======== GIVEN INFORMATION ========
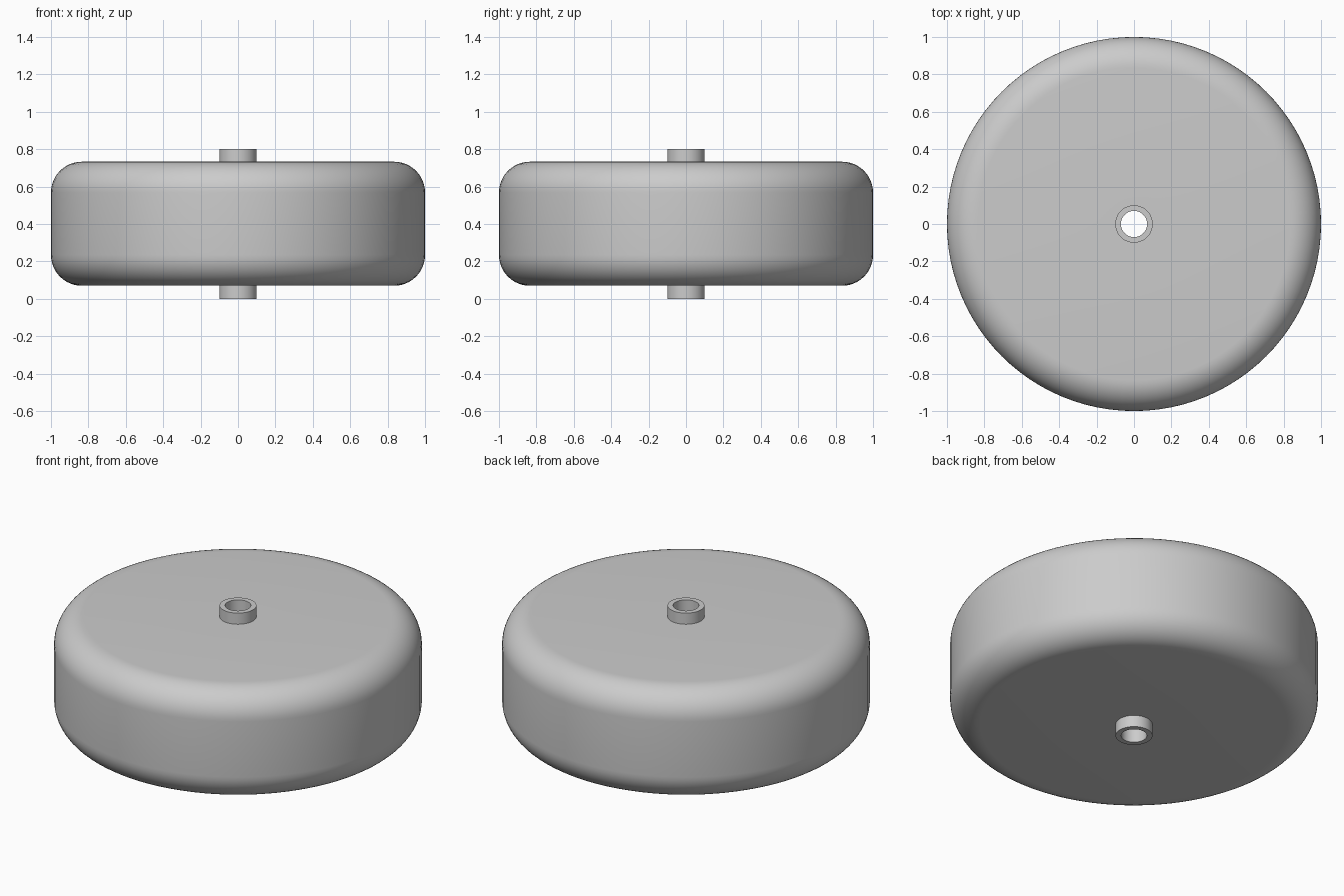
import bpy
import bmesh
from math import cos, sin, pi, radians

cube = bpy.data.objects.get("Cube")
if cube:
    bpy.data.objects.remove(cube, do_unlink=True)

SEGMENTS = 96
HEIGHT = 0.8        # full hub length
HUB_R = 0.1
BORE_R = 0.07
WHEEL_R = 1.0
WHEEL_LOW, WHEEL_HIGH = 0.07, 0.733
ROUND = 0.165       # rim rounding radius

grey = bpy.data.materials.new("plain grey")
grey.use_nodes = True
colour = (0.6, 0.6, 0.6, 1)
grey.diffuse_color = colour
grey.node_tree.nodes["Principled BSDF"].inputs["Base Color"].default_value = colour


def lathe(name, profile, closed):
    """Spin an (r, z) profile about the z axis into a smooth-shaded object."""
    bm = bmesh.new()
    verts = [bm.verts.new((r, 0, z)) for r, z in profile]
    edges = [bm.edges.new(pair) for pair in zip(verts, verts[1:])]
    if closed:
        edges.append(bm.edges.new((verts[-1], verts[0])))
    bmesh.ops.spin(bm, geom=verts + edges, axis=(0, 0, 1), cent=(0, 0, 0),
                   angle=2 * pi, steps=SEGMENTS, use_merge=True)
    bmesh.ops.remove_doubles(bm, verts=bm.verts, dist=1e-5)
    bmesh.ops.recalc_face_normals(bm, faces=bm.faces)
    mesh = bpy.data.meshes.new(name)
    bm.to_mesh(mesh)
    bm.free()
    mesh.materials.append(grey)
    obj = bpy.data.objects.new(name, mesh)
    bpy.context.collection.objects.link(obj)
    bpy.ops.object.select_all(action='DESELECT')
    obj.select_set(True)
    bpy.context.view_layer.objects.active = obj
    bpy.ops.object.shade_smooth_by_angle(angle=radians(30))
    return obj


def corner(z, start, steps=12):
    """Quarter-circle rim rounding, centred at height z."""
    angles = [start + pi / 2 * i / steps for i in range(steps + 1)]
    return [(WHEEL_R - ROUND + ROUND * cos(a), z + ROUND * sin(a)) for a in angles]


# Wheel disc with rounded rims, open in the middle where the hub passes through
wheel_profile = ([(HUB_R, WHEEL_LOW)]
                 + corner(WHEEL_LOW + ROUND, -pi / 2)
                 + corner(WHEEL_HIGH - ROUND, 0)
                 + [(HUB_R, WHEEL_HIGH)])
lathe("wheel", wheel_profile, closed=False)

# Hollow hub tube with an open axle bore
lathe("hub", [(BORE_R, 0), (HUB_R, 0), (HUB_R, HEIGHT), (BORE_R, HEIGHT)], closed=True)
========
* [ACTIVITY] Among the records above, extract exactly the lines from the line with "mesh.materials.append(grey)" to the line with "bpy.context.view_layer.objects.active = obj", both lines included, and leave out the rest.

* [SOLUTION]
    mesh.materials.append(grey)
    obj = bpy.data.objects.new(name, mesh)
    bpy.context.collection.objects.link(obj)
    bpy.ops.object.select_all(action='DESELECT')
    obj.select_set(True)
    bpy.context.view_layer.objects.active = obj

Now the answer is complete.